TPN: So here comes…

TJ: Wait, those were the easy questions?

TPN: Oh yeah! Of the seven wonders of St. Mary’s, which is your favorite? Do you know the seven wonders of St. Mary’s?’

TJ: I don’t think, I know…

TPN: The seven wonders are the Bell Tower, the Pond, the Hidden Grave, the Point, the Naked Man, the Garden of Remembrance, and the Shoe Tree. I don’t know if you’ve ever been introduced to them.

TJ: I have never gotten a campus tour!

TPN: Really?!

TJ: No! When I interviewed, all they did was take me from office to office and building to building. I have never walked this campus, so I don’t know…I know the Pond, I’ve seen the Pond…

TPN: You know about ponding?

TJ: Yeah, I heard about that.

TPN: So do you want to give us your birthday?

TJ: No, I am not giving you my birthday. That’s exactly what I thought when I heard about it.

TPN: Once you get a chance to actually see the sights, there’s a lot of quirky little monuments to St. Mary’s culture.

TJ: Are they on the website, the “seven wonders of St. Mary’s?”

TPN: They might be on there somewhere, but it’s a very informal institution I guess. But there’s a painting of all seven wonders in The Pub. 

TJ: I haven’t been in The Pub! But I’m going to come back in May for commencement weekend, so maybe then I’ll get to see all that stuff.

TPN: Yeah. There’s some fun backstories to some of those monuments, I’m sure whoever gives you a tour will be very willing to tell you about them. So what made you interested in St. Mary’s, and what aspect of the College community are you most looking forward to?

TJ: Well what interested me in St. Mary’s was actually the St. Mary’s Way. A colleague who was looking for a job came across the St. Mary’s presidency, and he sent it to me and said “Tuajuanda, you need to look at this. This is for you.” When I was reading about it I was really intrigued by the public liberal arts college.

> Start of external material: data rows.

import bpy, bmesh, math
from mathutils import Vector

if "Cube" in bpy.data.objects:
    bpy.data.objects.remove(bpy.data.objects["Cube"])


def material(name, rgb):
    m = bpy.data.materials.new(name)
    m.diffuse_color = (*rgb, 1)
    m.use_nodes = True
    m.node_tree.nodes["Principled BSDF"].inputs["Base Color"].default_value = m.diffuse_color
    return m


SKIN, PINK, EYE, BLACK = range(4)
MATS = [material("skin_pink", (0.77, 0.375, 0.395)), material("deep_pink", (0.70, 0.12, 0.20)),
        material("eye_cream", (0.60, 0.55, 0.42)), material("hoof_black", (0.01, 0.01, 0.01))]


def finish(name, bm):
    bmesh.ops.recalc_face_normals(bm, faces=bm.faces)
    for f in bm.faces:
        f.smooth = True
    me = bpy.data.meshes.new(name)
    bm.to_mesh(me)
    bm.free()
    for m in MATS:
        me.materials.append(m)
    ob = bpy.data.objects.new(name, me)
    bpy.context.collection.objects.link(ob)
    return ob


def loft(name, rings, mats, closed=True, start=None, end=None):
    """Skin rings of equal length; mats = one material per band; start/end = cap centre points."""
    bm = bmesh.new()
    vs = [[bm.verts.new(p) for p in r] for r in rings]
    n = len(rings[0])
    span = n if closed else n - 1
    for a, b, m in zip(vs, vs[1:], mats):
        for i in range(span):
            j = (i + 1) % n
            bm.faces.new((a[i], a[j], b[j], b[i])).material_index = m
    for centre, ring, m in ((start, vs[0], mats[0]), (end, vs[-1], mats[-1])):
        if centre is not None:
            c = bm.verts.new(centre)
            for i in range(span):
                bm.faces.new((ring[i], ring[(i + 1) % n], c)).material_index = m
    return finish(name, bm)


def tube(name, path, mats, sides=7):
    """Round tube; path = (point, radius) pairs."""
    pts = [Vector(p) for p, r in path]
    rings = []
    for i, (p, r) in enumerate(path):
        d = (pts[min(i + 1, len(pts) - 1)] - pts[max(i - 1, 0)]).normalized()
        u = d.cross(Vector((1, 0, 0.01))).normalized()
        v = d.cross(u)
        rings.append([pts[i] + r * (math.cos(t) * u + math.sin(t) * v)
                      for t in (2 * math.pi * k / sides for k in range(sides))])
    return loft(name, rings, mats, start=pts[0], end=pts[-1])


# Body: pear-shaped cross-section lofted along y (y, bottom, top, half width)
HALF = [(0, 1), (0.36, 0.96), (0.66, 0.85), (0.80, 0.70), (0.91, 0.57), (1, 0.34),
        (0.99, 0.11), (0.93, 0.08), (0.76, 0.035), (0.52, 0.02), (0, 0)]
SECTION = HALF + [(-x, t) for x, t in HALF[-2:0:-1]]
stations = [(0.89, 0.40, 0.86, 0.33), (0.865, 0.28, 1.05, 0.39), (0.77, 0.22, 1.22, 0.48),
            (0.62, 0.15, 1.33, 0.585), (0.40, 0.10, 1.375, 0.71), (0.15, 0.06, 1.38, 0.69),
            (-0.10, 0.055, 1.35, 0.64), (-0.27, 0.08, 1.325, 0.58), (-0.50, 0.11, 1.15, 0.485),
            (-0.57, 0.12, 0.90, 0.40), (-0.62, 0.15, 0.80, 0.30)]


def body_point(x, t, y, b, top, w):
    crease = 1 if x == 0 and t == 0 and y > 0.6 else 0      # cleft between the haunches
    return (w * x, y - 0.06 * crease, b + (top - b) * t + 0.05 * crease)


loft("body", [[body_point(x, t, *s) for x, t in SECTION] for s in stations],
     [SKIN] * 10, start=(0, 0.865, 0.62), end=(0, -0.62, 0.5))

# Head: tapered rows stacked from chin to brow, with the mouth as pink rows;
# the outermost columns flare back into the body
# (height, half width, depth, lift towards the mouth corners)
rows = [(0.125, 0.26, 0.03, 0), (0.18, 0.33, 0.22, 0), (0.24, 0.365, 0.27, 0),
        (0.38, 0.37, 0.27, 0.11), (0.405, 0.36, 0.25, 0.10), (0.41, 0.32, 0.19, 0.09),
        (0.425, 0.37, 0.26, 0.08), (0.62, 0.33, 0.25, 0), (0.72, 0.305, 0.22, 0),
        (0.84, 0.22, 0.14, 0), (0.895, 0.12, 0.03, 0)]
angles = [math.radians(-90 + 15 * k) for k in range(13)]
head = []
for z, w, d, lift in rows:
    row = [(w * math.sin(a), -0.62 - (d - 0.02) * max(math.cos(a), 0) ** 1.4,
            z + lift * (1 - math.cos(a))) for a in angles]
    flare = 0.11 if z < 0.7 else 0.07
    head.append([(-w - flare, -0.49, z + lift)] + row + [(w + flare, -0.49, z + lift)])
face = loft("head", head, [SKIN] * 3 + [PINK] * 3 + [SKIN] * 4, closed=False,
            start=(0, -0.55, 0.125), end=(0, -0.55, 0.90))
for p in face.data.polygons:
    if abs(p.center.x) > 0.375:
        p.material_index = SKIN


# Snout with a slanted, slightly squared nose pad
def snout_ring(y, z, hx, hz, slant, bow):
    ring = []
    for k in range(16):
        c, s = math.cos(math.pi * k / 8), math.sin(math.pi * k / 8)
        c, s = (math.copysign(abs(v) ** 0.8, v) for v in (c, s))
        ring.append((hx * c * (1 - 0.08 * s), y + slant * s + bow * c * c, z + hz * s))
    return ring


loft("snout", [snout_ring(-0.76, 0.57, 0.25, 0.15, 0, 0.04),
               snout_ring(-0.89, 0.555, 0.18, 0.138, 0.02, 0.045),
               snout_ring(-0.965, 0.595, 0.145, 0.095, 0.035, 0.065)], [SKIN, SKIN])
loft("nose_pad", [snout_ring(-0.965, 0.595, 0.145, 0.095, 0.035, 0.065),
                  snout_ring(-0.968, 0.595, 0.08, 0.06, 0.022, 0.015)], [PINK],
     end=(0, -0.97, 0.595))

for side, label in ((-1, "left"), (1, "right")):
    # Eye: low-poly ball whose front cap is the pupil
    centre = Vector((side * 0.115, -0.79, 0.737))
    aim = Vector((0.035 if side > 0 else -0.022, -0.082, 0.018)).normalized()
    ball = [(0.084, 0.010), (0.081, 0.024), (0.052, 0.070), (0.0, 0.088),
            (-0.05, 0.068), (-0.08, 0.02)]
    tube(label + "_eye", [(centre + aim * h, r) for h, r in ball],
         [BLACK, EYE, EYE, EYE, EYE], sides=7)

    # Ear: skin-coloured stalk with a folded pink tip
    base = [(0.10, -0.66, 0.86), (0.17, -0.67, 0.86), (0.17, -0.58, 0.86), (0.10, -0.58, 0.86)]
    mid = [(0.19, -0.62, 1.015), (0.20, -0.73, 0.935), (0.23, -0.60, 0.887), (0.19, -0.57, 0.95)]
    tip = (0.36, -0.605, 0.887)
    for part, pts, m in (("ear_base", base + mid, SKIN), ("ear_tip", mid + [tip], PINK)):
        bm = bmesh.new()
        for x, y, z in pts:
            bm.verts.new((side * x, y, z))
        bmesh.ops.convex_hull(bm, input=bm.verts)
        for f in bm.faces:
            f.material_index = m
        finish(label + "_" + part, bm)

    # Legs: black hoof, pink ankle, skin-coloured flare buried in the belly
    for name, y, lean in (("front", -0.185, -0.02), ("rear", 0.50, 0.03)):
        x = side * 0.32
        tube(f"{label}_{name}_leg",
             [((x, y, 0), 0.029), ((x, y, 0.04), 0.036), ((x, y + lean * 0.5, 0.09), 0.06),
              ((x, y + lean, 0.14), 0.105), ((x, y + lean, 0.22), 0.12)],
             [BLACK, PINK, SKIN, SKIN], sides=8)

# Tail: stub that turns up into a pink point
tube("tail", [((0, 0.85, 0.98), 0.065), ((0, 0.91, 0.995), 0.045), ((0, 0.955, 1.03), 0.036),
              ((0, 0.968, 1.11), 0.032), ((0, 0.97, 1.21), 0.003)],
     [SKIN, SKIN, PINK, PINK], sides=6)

TPN: It’s a weird genre!

TJ: I know! And it’s a really cool concept that requires some balancing. I’m intrigued by those kinds of challenges. And then when I was first interviewed in the airport interviews, everyone just seemed so comfortable and committed to the College. It didn’t feel like an interview, it just felt like people talking. And when I came to campus, the students at breakfast during my first morning there asked great questions, very thoughtful questions. And you could tell that they cared about the school, and that’s when I really started to get it. It felt like home. And even though I’m from Maryland, I’ve never been to Southern Maryland…

TPN: It’s like another state!

TJ: That’s exactly right! But being in a community where people really care about a place, and really care about intellectual enterprise–I could feel it on this campus. And then there’s all this water…

TPN: It’s something in the water?

TJ: It might be! Listening to the students, they seemed so passionate about stuff, which is always very good, and can be a little bit…not worrisome, but you never know where their passions are going to take them, and I’m intrigued by that. When I worked at Howard Hughes, I realized that I was an intellectual and academic at heart, so I needed to be on a college campus, and I needed to be around all of those smart people. There were no students [at Howard Hughes], and the grown-ups there were much more jaded, but students have all this energy and curiosity, and I missed that part. So St. Mary’s just feels great to me.

TPN: Okay, so this brings me to my final question: have you had one of Big T’s crepes in the Great Room yet, and if not you should make it one of your priorities when you come back.

TJ: Big T? Oh, he’s that big guy? I already met him! …On Wednesday I went there for lunch and I came in and he shook my hand and said “You’re the president! I’m Big T, I’m really happy for you!”

TPN: Wow, so you’ve already met one of the St. Mary’s characters! That’s just wonderful.

TJ: I don’t know any of the seven wonders except the Pond, but I’ve met Big T.